Some of this caution, I think, reaches back to the Declaration of Independence — a document whose signers declared revolution, and which also declares that you might not want to do this kind of thing that often. The Declaration says: "Prudence, indeed, will dictate that Governments long established should not be changed for light and transient causes; and accordingly all experience hath shewn, that mankind are more disposed to suffer, while evils are sufferable, than to right themselves by abolishing the forms to which they are accustomed."
Does the candidacy of Donald Trump qualify as a revolutionary act? Let's agree, at least, that it's one in which many previous norms — observed by both politicians and the press — have been tossed aside. Whether it amounts to "revolutionary" probably depends on whether he wins.
Here's "Decius," writing at American Greatness, offering his rationale for a Trumpist presidency. "A Trump victory could pave the way to a restoration of proper constitutional government. Note to speed-readers: I said “could.” Hillary surely won’t. Trump might. He at least offers us a chance to begin the process of achieving a restoration for ourselves."
Decius' best rationale for Trump is a "maybe, but maybe not." He sweeps aside talk of the consequences of a Trump administration all too lightly. Do Trump's advocates take the law of unintended consequences seriously here? It appears not.
• They’re often better at recognizing that big bureaucracies can become oppressive: Anybody who has dealt with L&I or the city’s revenue department in Philadelphia can probably offer an amen here, as can anybody who has tried to clean up a trashed city-owned lot. It’s why conservatives are against “big government” instead of better government—they believe, not without reason, that bigger government can create problems and badly affect individuals just because of the insidious ways bureaucracies tend to try to claim more power without offering ore accountability.I don't think even Trump knows his own vision well enough to know if the bureaucracy will grow or shrink during his presidency, so let's move on.

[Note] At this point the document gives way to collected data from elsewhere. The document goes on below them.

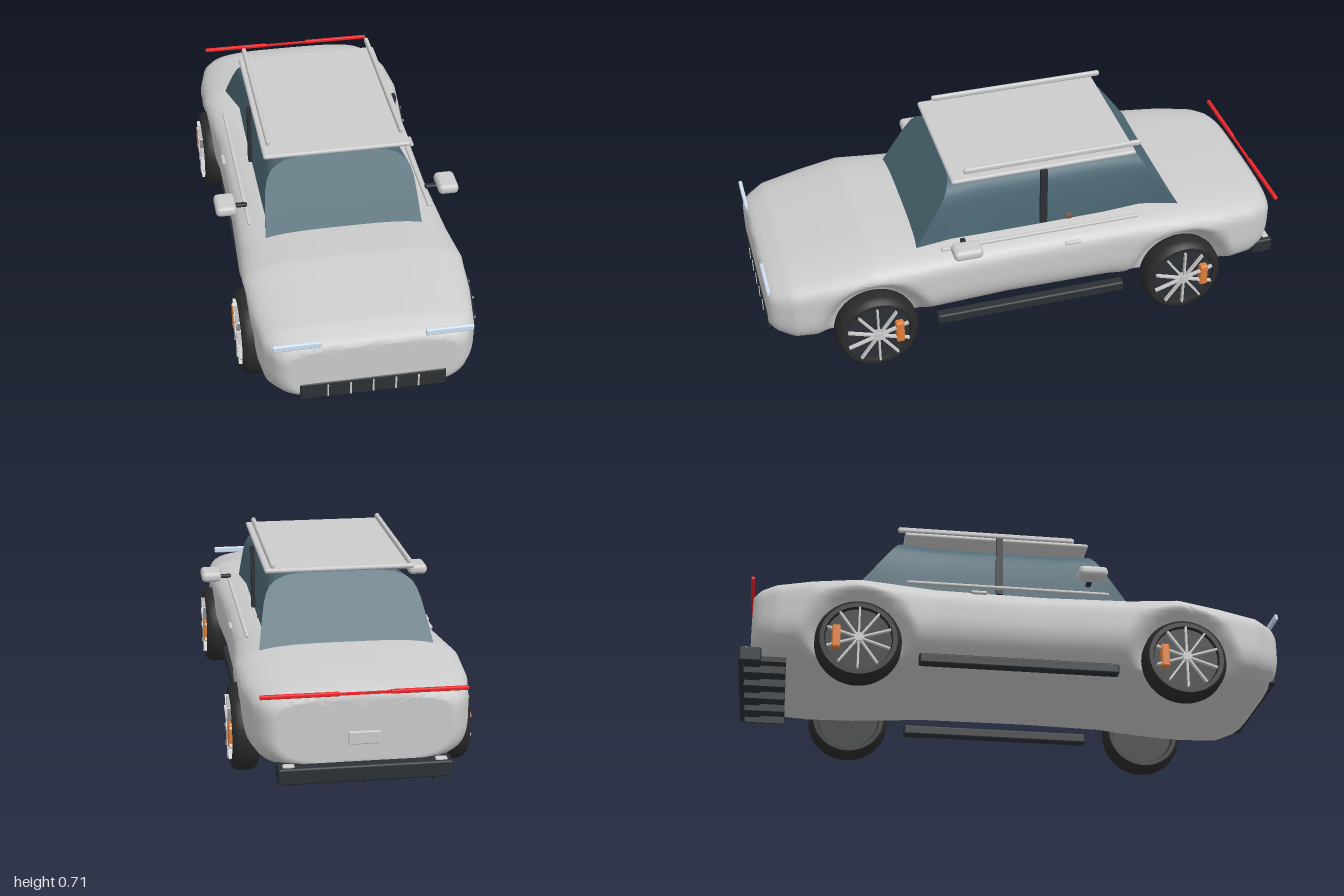
import * as THREE from 'three';
import { toCreasedNormals } from 'three/addons/utils/BufferGeometryUtils.js';
import { RoundedBoxGeometry } from 'three/addons/geometries/RoundedBoxGeometry.js';

const mat = (color) => new THREE.MeshStandardMaterial({ color });
const grey = mat(0xcccccc), dark = mat(0x2c3135), tyreBlack = mat(0x2a2a2a), glass = mat(0x4e6a76);
const red = mat(0xf0252a), orange = mat(0xe0803a), lamp = mat(0xcfe0f2), brown = mat(0x7a5540);

function add(parent, name, geometry, material, x = 0, y = 0, z = 0) {
  const mesh = new THREE.Mesh(geometry, material);
  mesh.name = name;
  mesh.position.set(x, y, z);
  parent.add(mesh);
  return mesh;
}
const box = (w, h, d) => new THREE.BoxGeometry(w, h, d);
const rbox = (w, h, d, r) => new RoundedBoxGeometry(w, h, d, 3, r);

// Skin a list of equal-length closed rings
function loft(rings, crease) {
  const n = rings[0].length, index = [];
  for (let i = 0; i < rings.length - 1; i++) {
    for (let j = 0; j < n; j++) {
      const a = i * n + j, b = i * n + (j + 1) % n;
      index.push(a, a + n, b, b, a + n, b + n);
    }
  }
  const g = new THREE.BufferGeometry();
  g.setAttribute('position', new THREE.Float32BufferAttribute(rings.flat(2), 3));
  g.setIndex(index);
  return toCreasedNormals(g, crease);
}

const WHEELS = [0.607, -0.58], WHEEL_Y = 0.155;

// Body stations: z, half width, top, bottom, squareness of the lower flank
const STATIONS = [
  [0.985, 0.3, 0.35, 0.15, 4], [0.965, 0.33, 0.368, 0.13, 4.2], [0.9, 0.37, 0.395, 0.108, 4.4],
  [0.75, 0.392, 0.42, 0.105, 4.4], [0.6, 0.403, 0.443, 0.11, 4], [0.42, 0.388, 0.433, 0.115, 3.3],
  [0.1, 0.375, 0.43, 0.115, 3.2], [-0.3, 0.378, 0.433, 0.115, 3.3], [-0.58, 0.404, 0.447, 0.112, 4],
  [-0.75, 0.396, 0.43, 0.11, 4.2], [-0.88, 0.37, 0.415, 0.115, 4.2], [-0.935, 0.338, 0.4, 0.13, 4],
  [-0.96, 0.305, 0.38, 0.15, 4],
];

function stationAt(z) {
  let i = 0;
  while (i < STATIONS.length - 2 && z < STATIONS[i + 1][0]) i++;
  const a = STATIONS[i], b = STATIONS[i + 1], t = (z - a[0]) / (b[0] - a[0]);
  return a.map((v, k) => v + (b[k] - v) * t);
}

function bodyRing(z, scale = 1) {
  const [, w, top, bottom, square] = stationAt(z), mid = bottom + (top - bottom) * 0.66, ring = [];
  for (let j = 0; j < 96; j++) {
    const t = j / 96 * Math.PI * 2, c = Math.cos(t), s = Math.sin(t);
    const e = 2 / (s > 0 ? 3.5 : square);
    let x = Math.sign(c) * w * Math.abs(c) ** e;
    const y = mid + Math.sign(s) * (s > 0 ? top - mid : mid - bottom) * Math.abs(s) ** e;
    // Press soft wheel arches into the flanks
    for (const wz of WHEELS) {
      const f = 1 - THREE.MathUtils.smoothstep(Math.hypot(z - wz, y - WHEEL_Y), 0.12, 0.225);
      x += (THREE.MathUtils.clamp(x, -0.3, 0.3) - x) * f;
    }
    ring.push([x * scale, mid + (y - mid) * scale, z]);
  }
  return ring;
}

// Flat end caps get inner rings so the rounded rim shades cleanly
function bodyGeometry() {
  const front = 0.985, back = -0.96, steps = 130, caps = [0, 0.5, 0.9, 0.95];
  const rings = caps.map((s) => bodyRing(front, s));
  for (let i = 0; i <= steps; i++) rings.push(bodyRing(front + (back - front) * i / steps));
  for (const s of caps.toReversed()) rings.push(bodyRing(back, s));
  return loft(rings, 1.2);
}

// Greenhouse: upright side glass between flared front and rear screens
function cabinGeometry() {
  const rows = [[0.42, 0.288, 0.312], [0.5, 0.281, 0.297], [0.57, 0.273, 0.282], [0.6, 0.264, 0.272],
    [0.625, 0.248, 0.257], [0.643, 0.222, 0.232], [0.656, 0.185, 0.195], [0.662, 0.13, 0.14], [0.662, 0, 0]];
  return loft(rows.map(([y, wf, wr]) => {
    const t = (y - 0.43) / 0.235, zf = 0.42 - 0.145 * t, zr = -0.58 + 0.165 * t;
    const w = wf * 0.94;
    const half = [[wr, y, zr], [w, y, zr + 0.14], [w, y, zf - 0.14], [wf, y, zf]];
    return [...half, ...half.map(([x, , z]) => [-x, y, z]).reverse()];
  }), 0.6);
}

// Wheel about the x axis, outer face towards +x
function makeWheel(name) {
  const wheel = new THREE.Group();
  wheel.name = name;
  const profile = [[0.118, -0.035], [0.122, -0.046], [0.138, -0.046], [0.149, -0.036], [0.155, -0.018],
    [0.155, 0.018], [0.149, 0.036], [0.138, 0.046], [0.122, 0.046], [0.118, 0.035], [0.118, -0.035]];
  const tyre = new THREE.LatheGeometry(profile.map(([r, y]) => new THREE.Vector2(r, y)), 48);
  add(wheel, 'tyre', toCreasedNormals(tyre, 0.7), tyreBlack).rotation.z = -Math.PI / 2;
  const disc = new THREE.CylinderGeometry(0.12, 0.12, 0.066, 40);
  add(wheel, 'rim', disc, dark).rotation.z = -Math.PI / 2;
  add(wheel, 'hub', new THREE.CylinderGeometry(0.017, 0.017, 0.03, 20), grey, 0.044).rotation.z = -Math.PI / 2;
  for (let i = 0; i < 10; i++) {
    const a = i / 10 * Math.PI * 2;
    const spoke = add(wheel, 'spoke', box(0.014, 0.108, 0.007), grey, 0.048, 0.064 * Math.cos(a), 0.064 * Math.sin(a));
    spoke.rotation.x = a;
  }
  add(wheel, 'caliper', rbox(0.03, 0.09, 0.032, 0.008), orange, 0.043, 0, -0.08);
  return wheel;
}

export function createModel() {
  const car = new THREE.Group();
  car.name = 'car';
  add(car, 'body', bodyGeometry(), grey);
  add(car, 'cabinGlass', cabinGeometry(), glass);
  add(car, 'roof', rbox(0.54, 0.017, 0.7, 0.008), grey, 0, 0.669, -0.067);

  // Parts on both sides
  for (const s of [1, -1]) {
    const side = s > 0 ? 'left' : 'right';
    add(car, side + 'RoofRail', rbox(0.017, 0.022, 0.675, 0.008), grey, s * 0.245, 0.697, -0.105);
    add(car, side + 'DoorPillar', box(0.014, 0.235, 0.026), dark, s * 0.278, 0.55, -0.06);
    add(car, side + 'SeatBolster', new THREE.SphereGeometry(0.027, 20, 14), brown, s * 0.248, 0.428, -0.162);
    add(car, side + 'BeltTrim', rbox(0.016, 0.012, 0.755, 0.005), grey, s * 0.335, 0.431, -0.033);
    add(car, side + 'DoorHandle', rbox(0.014, 0.012, 0.06, 0.005), grey, s * 0.373, 0.387, -0.147);
    add(car, side + 'Sill', rbox(0.04, 0.04, 0.73, 0.008), dark, s * 0.345, 0.119, 0.005);
    add(car, side + 'MirrorArm', rbox(0.05, 0.014, 0.02, 0.006), dark, s * 0.358, 0.463, 0.265);
    add(car, side + 'Mirror', rbox(0.076, 0.04, 0.108, 0.017), grey, s * 0.414, 0.471, 0.267);
    add(car, side + 'Headlight', rbox(0.167, 0.024, 0.014, 0.005), lamp, s * 0.262, 0.377, 0.98);
    add(car, side + 'TailLight', rbox(0.265, 0.014, 0.014, 0.004), red, s * 0.217, 0.401, -0.966);
    add(car, side + 'BumperReflector', rbox(0.04, 0.012, 0.024, 0.004), grey, s * 0.258, 0.158, -0.978);
    WHEELS.forEach((z, i) => {
      const wheel = makeWheel(side + (i ? 'Rear' : 'Front') + 'Wheel');
      wheel.position.set(s * 0.373, WHEEL_Y, z);
      // The mirrored side turns round, its caliper staying behind the axle
      if (s < 0) {
        wheel.rotation.y = Math.PI;
        wheel.getObjectByName('caliper').position.z = 0.08;
      }
      car.add(wheel);
    });
  }

  // Front grille with slats
  add(car, 'grille', rbox(0.512, 0.068, 0.028, 0.008), dark, 0, 0.176, 0.975);
  for (let i = -2; i <= 2; i++) {
    add(car, 'grilleSlat', box(0.006, 0.05, 0.008), grey, i * 0.079, 0.175, 0.988);
  }

  // Rear light bar, plate, bumper and diffuser fins
  add(car, 'lightBar', box(0.17, 0.008, 0.008), red, 0, 0.4, -0.966);
  add(car, 'plate', rbox(0.11, 0.045, 0.014, 0.004), grey, 0, 0.243, -0.965);
  add(car, 'rearBumper', rbox(0.59, 0.058, 0.08, 0.008), dark, 0, 0.128, -0.96);
  add(car, 'diffuser', box(0.56, 0.02, 0.13), dark, 0, 0.116, -0.895);
  for (let i = -2; i <= 2; i++) {
    add(car, 'diffuserFin', box(0.008, 0.044, 0.15), dark, i * 0.119, 0.1, -0.905);
  }
  return car;
}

• They have an idea and stick to it: Recognizing there are several varieties of conservatism in this country, what most profess to have in common is a belief in the Founders, the Constitution, and limited government.Trump is unusual for a Republican in that he hearkens back to the Founders with far less frequency than his predecessors. He's show fealty to specific parts of the Constitution — the Second Amendment — and contempt for others (the First) and done little to offer up any explanation of his Constitution vision. Suffice it to say, though, he's given every indication that he doesn't see any limits to the powers he might have as president. "I alone can fix" America's problems, he says, and that's the not the comment of a man who respects limits on the powers of the presidency.
So. Three years ago I offered three lessons liberals could learn from conservatives. Trumpist Conservatives, it seems, are ignoring or whistling their way past two of those lessons. It's bad for conservatism; I suspect it might be bad for the United States as well.